● **Task to carry out**: Write the records out again in full, word for word.

● **Stored data**:
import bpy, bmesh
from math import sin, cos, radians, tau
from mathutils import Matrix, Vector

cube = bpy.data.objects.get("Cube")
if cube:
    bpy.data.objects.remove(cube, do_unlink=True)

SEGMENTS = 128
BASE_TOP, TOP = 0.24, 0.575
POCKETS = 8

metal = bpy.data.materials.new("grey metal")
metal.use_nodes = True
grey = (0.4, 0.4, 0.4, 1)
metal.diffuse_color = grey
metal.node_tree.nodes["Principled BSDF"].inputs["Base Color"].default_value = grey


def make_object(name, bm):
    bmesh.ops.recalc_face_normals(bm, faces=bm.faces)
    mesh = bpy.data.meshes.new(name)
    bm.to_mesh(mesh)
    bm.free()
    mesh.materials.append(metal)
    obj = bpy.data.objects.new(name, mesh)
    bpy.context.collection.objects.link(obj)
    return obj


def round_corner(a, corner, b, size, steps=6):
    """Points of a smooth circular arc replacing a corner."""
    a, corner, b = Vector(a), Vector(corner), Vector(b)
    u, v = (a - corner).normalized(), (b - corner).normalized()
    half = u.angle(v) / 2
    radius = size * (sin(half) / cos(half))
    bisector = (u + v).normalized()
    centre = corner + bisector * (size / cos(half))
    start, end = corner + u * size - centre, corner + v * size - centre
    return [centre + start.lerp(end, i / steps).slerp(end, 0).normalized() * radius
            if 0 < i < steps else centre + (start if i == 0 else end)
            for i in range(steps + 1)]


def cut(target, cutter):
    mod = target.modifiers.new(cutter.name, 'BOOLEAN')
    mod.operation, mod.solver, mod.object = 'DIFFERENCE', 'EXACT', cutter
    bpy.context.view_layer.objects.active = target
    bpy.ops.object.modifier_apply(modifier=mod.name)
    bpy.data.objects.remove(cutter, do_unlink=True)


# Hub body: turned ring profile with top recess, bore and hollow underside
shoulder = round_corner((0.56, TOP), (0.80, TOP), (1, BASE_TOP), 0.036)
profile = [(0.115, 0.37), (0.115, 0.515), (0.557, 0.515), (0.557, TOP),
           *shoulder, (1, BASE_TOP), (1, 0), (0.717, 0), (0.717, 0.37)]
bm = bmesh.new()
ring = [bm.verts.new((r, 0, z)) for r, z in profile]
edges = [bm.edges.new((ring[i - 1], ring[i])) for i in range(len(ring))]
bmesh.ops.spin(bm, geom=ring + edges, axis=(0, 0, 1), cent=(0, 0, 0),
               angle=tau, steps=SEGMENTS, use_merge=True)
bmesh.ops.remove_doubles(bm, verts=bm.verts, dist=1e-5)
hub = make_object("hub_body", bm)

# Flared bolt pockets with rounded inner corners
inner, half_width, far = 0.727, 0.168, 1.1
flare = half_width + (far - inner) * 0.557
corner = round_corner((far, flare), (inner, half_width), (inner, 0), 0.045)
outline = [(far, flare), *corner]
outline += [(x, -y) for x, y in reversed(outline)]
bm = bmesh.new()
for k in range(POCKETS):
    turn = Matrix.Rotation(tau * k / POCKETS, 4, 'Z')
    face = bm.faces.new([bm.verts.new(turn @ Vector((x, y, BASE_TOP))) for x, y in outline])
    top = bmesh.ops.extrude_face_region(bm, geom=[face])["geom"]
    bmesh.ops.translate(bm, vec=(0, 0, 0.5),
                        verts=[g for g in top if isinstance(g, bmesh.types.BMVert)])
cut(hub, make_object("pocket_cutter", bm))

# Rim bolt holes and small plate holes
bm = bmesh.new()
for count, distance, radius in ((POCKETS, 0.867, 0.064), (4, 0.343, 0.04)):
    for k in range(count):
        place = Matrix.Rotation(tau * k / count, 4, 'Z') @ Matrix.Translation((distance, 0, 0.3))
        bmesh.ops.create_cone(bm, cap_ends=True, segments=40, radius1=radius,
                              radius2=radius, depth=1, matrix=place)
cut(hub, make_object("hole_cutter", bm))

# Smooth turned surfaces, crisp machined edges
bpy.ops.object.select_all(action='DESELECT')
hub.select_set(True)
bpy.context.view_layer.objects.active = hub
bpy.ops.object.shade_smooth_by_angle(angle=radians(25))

● **Output for this task**:
import bpy, bmesh
from math import sin, cos, radians, tau
from mathutils import Matrix, Vector

cube = bpy.data.objects.get("Cube")
if cube:
    bpy.data.objects.remove(cube, do_unlink=True)

SEGMENTS = 128
BASE_TOP, TOP = 0.24, 0.575
POCKETS = 8

metal = bpy.data.materials.new("grey metal")
metal.use_nodes = True
grey = (0.4, 0.4, 0.4, 1)
metal.diffuse_color = grey
metal.node_tree.nodes["Principled BSDF"].inputs["Base Color"].default_value = grey


def make_object(name, bm):
    bmesh.ops.recalc_face_normals(bm, faces=bm.faces)
    mesh = bpy.data.meshes.new(name)
    bm.to_mesh(mesh)
    bm.free()
    mesh.materials.append(metal)
    obj = bpy.data.objects.new(name, mesh)
    bpy.context.collection.objects.link(obj)
    return obj


def round_corner(a, corner, b, size, steps=6):
    """Points of a smooth circular arc replacing a corner."""
    a, corner, b = Vector(a), Vector(corner), Vector(b)
    u, v = (a - corner).normalized(), (b - corner).normalized()
    half = u.angle(v) / 2
    radius = size * (sin(half) / cos(half))
    bisector = (u + v).normalized()
    centre = corner + bisector * (size / cos(half))
    start, end = corner + u * size - centre, corner + v * size - centre
    return [centre + start.lerp(end, i / steps).slerp(end, 0).normalized() * radius
            if 0 < i < steps else centre + (start if i == 0 else end)
            for i in range(steps + 1)]


def cut(target, cutter):
    mod = target.modifiers.new(cutter.name, 'BOOLEAN')
    mod.operation, mod.solver, mod.object = 'DIFFERENCE', 'EXACT', cutter
    bpy.context.view_layer.objects.active = target
    bpy.ops.object.modifier_apply(modifier=mod.name)
    bpy.data.objects.remove(cutter, do_unlink=True)


# Hub body: turned ring profile with top recess, bore and hollow underside
shoulder = round_corner((0.56, TOP), (0.80, TOP), (1, BASE_TOP), 0.036)
profile = [(0.115, 0.37), (0.115, 0.515), (0.557, 0.515), (0.557, TOP),
           *shoulder, (1, BASE_TOP), (1, 0), (0.717, 0), (0.717, 0.37)]
bm = bmesh.new()
ring = [bm.verts.new((r, 0, z)) for r, z in profile]
edges = [bm.edges.new((ring[i - 1], ring[i])) for i in range(len(ring))]
bmesh.ops.spin(bm, geom=ring + edges, axis=(0, 0, 1), cent=(0, 0, 0),
               angle=tau, steps=SEGMENTS, use_merge=True)
bmesh.ops.remove_doubles(bm, verts=bm.verts, dist=1e-5)
hub = make_object("hub_body", bm)

# Flared bolt pockets with rounded inner corners
inner, half_width, far = 0.727, 0.168, 1.1
flare = half_width + (far - inner) * 0.557
corner = round_corner((far, flare), (inner, half_width), (inner, 0), 0.045)
outline = [(far, flare), *corner]
outline += [(x, -y) for x, y in reversed(outline)]
bm = bmesh.new()
for k in range(POCKETS):
    turn = Matrix.Rotation(tau * k / POCKETS, 4, 'Z')
    face = bm.faces.new([bm.verts.new(turn @ Vector((x, y, BASE_TOP))) for x, y in outline])
    top = bmesh.ops.extrude_face_region(bm, geom=[face])["geom"]
    bmesh.ops.translate(bm, vec=(0, 0, 0.5),
                        verts=[g for g in top if isinstance(g, bmesh.types.BMVert)])
cut(hub, make_object("pocket_cutter", bm))

# Rim bolt holes and small plate holes
bm = bmesh.new()
for count, distance, radius in ((POCKETS, 0.867, 0.064), (4, 0.343, 0.04)):
    for k in range(count):
        place = Matrix.Rotation(tau * k / count, 4, 'Z') @ Matrix.Translation((distance, 0, 0.3))
        bmesh.ops.create_cone(bm, cap_ends=True, segments=40, radius1=radius,
                              radius2=radius, depth=1, matrix=place)
cut(hub, make_object("hole_cutter", bm))

# Smooth turned surfaces, crisp machined edges
bpy.ops.object.select_all(action='DESELECT')
hub.select_set(True)
bpy.context.view_layer.objects.active = hub
bpy.ops.object.shade_smooth_by_angle(angle=radians(25))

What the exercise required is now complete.